Saturday, 19 January 2019

Private Alfred Walton, of the Suffolk Regiment

The mortal remains of a soldier lie in a little graveyard in St Neots. The grave's white stone is slightly weathered, with traces of mould forming a green haze near its base. As a Commonwealth War Grave, it dominates the other graves in the graveyard.

The inscription reads:

30299 PRIVATE 
19TH JANUARY 1919 AGE 20

My family was doubly blessed: although we had family members serve in both world wars, as far as I am aware we lost no-one to that conflict. Therefore I find war graves somewhat poignant: we were lucky when so many were not.

But this is an unusual grave: not just because it is on a route I walk regularly, but because of the date of Private Walton's death. The First World War ended on the 11th November 1918, so he died a little over two months later, presumably whilst still in service.

So how did he die? Accident? The great Spanish flu?

Fortunately the Internet gives a few answers.

According to the website, his name was Alfred William Walton:

Alfred William enlisted in the 3rd Battalion of the Bedford Regiment in October 1915, and in May 1916 was transferred to the 2nd Garrison Battalion of the Suffolk Regiment (service number 30299) and served at Landguard in Felixstowe, but was taken ill with tuberculosis of the lungs and was discharged in August 1916 as no longer physically fit. It was also found that he had enlisted when only 17, when the minimum age for service was 19. He died from TB on 19th January 1919 and was buried on 23rd January in Eynesbury Old Cemetery.
He is commemorated on the Eynesbury War Memorial, but was not entitled to any medals as he never served abroad.
He must have been a brave young man, volunteering to fight in the war at a time when the horrors of that conflict were first becoming known, and whilst a couple of years younger than the minimum enlistment age. Like so many other young men, he must have lied about his age in order to fight.

Yet he never did get to fight, and tuberculosis laid him low.
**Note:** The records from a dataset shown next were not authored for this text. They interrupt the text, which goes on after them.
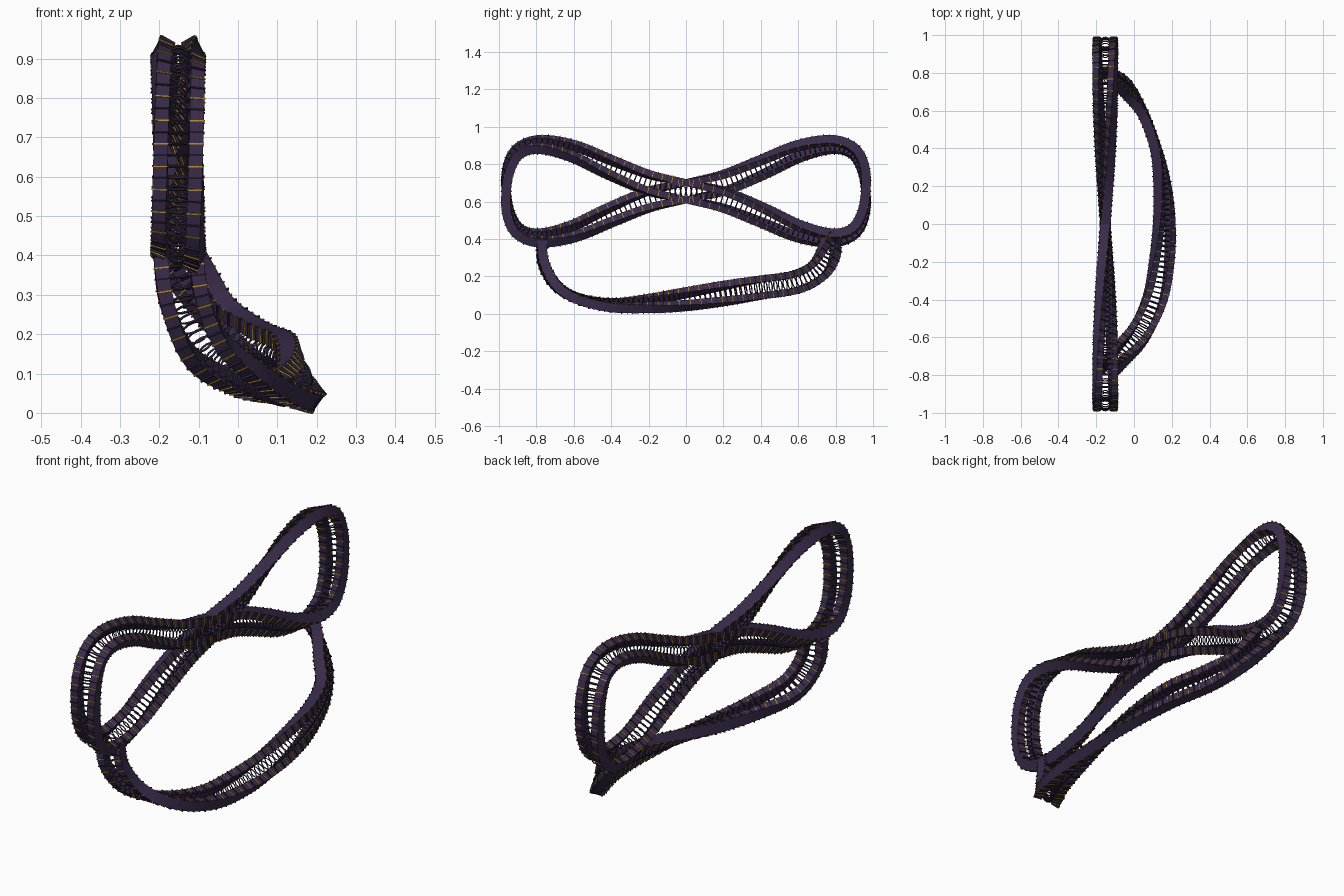
import bpy, bmesh
from math import sin, cos, pi, tau
from mathutils import Vector as V

if "Cube" in bpy.data.objects:
    bpy.data.objects.remove(bpy.data.objects["Cube"])

def material(name, c):
    m = bpy.data.materials.new(name)
    m.diffuse_color = (*c, 1)
    m.use_nodes = True
    m.node_tree.nodes["Principled BSDF"].inputs["Base Color"].default_value = m.diffuse_color
    return m

PURPLE = material("dark_purple", (0.042, 0.025, 0.07))
DARK = material("dark_metal", (0.03, 0.02, 0.045))
GOLD = material("gold", (0.5, 0.28, 0.02))

def spline(pts, closed):
    """Catmull-Rom through the points, 24 steps per span."""
    n, out = len(pts), []
    get = (lambda i: pts[i % n]) if closed else (lambda i: pts[max(0, min(n - 1, i))])
    for i in range(n if closed else n - 1):
        a, b, c, d = (get(i + k) for k in (-1, 0, 1, 2))
        for k in range(24):
            t = k / 24
            out.append(0.5 * (2*b + (c - a)*t + (2*a - 5*b + 4*c - d)*t*t + (3*b - a - 3*c + d)*t**3))
    out.append((pts[0] if closed else pts[-1]).copy())
    return out

def resample(line, count, extra=None):
    """Even spacing along the line, carrying an optional second vector."""
    s = [0]
    for a, b in zip(line, line[1:]):
        s.append(s[-1] + (b - a).length)
    out, ext, j = [], [], 0
    for i in range(count + 1):
        d = s[-1] * i / count
        while j < len(s) - 2 and s[j + 1] < d:
            j += 1
        f = (d - s[j]) / (s[j + 1] - s[j])
        out.append(line[j].lerp(line[j + 1], f))
        if extra:
            ext.append(extra[j].lerp(extra[j + 1], f))
    return out, ext

def tangents(p, closed):
    n = len(p) - 1
    if closed:
        return [(p[(i + 1) % n] - p[(i - 1) % n]).normalized() for i in range(n)]
    return [(p[min(n, i + 1)] - p[max(0, i - 1)]).normalized() for i in range(n + 1)]

def finish(bm, name, mat):
    bmesh.ops.recalc_face_normals(bm, faces=bm.faces)
    me = bpy.data.meshes.new(name)
    bm.to_mesh(me)
    bm.free()
    me.materials.append(mat)
    ob = bpy.data.objects.new(name, me)
    bpy.context.collection.objects.link(ob)

def skin(bm, rings, closed):
    n = len(rings[0])
    vs = [[bm.verts.new(p) for p in r] for r in rings]
    for i in range(len(vs) if closed else len(vs) - 1):
        a, b = vs[i], vs[(i + 1) % len(vs)]
        for k in range(n):
            bm.faces.new((a[k], a[(k + 1) % n], b[(k + 1) % n], b[k]))
    if not closed:
        bm.faces.new(vs[0])
        bm.faces.new(vs[-1])

def box(bm, c, ax, ay, az):
    rings = [[c + x*ax + y*ay + z*az for x, y in ((-1, -1), (1, -1), (1, 1), (-1, 1))] for z in (-1, 1)]
    skin(bm, rings, False)

IN, OUT, HALF = 0.027, 0.063, 0.025   # rail inner edge, outer edge, half depth

def track(name, frames, closed):
    # two flat sided rails
    bm = bmesh.new()
    for s in (-1, 1):
        skin(bm, [[p + s*w*W + h*N for w, h in ((IN, -HALF), (OUT, -HALF), (OUT, HALF), (IN, HALF))]
                  for p, T, N, W in frames], closed)
    finish(bm, name + "_rails", PURPLE)
    # hoops between the rails
    bm = bmesh.new()
    for p, T, N, W in frames:
        rings = []
        for k in range(12):
            d = cos(tau*k/12)*W + sin(tau*k/12)*N
            rings.append([p + d*(0.028 + 0.003*cos(tau*j/4)) + T*0.0035*sin(tau*j/4) for j in range(4)])
        skin(bm, rings, True)
    finish(bm, name + "_hoops", DARK)
    # cross ties on the rail faces
    for part, mat, start, rise in (("_dark_ties", DARK, 0, 0.005), ("_gold_ties", GOLD, 1, 0.003)):
        bm = bmesh.new()
        for p, T, N, W in frames[start::2]:
            for s in (-1, 1):
                for h in (-1, 1):
                    box(bm, p + s*W*(IN + OUT)/2 + h*N*HALF, W*0.02, N*rise, T*0.0018)
        finish(bm, name + part, mat)

# upright figure-eight loop, twisting one full turn
quarter = [(0, 0), (.2, .045), (.4, .125), (.6, .213), (.78, .25), (.895, .215), (.948, .12), (.961, 0)]
lobe = quarter + [(y, -z) for y, z in quarter[-2:0:-1]]
path = lobe + [(-y, z) for y, z in lobe]
pts, _ = resample(spline([V((-.152, y, .655 + z)) for y, z in path], True), 168)
X, frames = V((1, 0, 0)), []
for i, T in enumerate(tangents(pts, True)):
    a = -tau * i / 168
    N = cos(a)*X + sin(a)*X.cross(T)
    frames.append((pts[i], T, N, T.cross(N)))
track("figure_eight", frames, True)

# lower bowed arc: position, then direction across the track
arc = [((-.152, -.77, .40), (1, 0, 0)), ((-.135, -.765, .28), (1, .1, 0)), ((-.08, -.70, .16), (1, .1, 0)),
       ((.025, -.58, .083), (1, 0, -.05)), ((.11, -.4, .047), (1, 0, -.2)), ((.147, -.2, .055), (.85, 0, -.45)),
       ((.16, 0, .078), (.65, 0, -.75)), ((.15, .2, .108), (.38, 0, -.9)), ((.115, .4, .14), (.1, 0, -1)),
       ((.045, .59, .17), (0, .2, -1)), ((-.035, .71, .235), (-.15, .75, -.65)), ((-.105, .765, .33), (-.6, .7, -.2)),
       ((-.152, .775, .40), (-.9, .4, 0))]
line = spline([V(a) for a, _ in arc], False)
side = spline([V(b) for _, b in arc], False)
pts, ws = resample(line, 74, side)
frames = []
for p, T, w in zip(pts, tangents(pts, False), ws):
    W = (w - T * w.dot(T)).normalized()
    frames.append((p, T, W.cross(T), W))
track("lower_arc", frames, False)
So on this day, 100 years after his death, I remember and salute Private Alfred Walton, and indeed all the victims of that war.

No comments: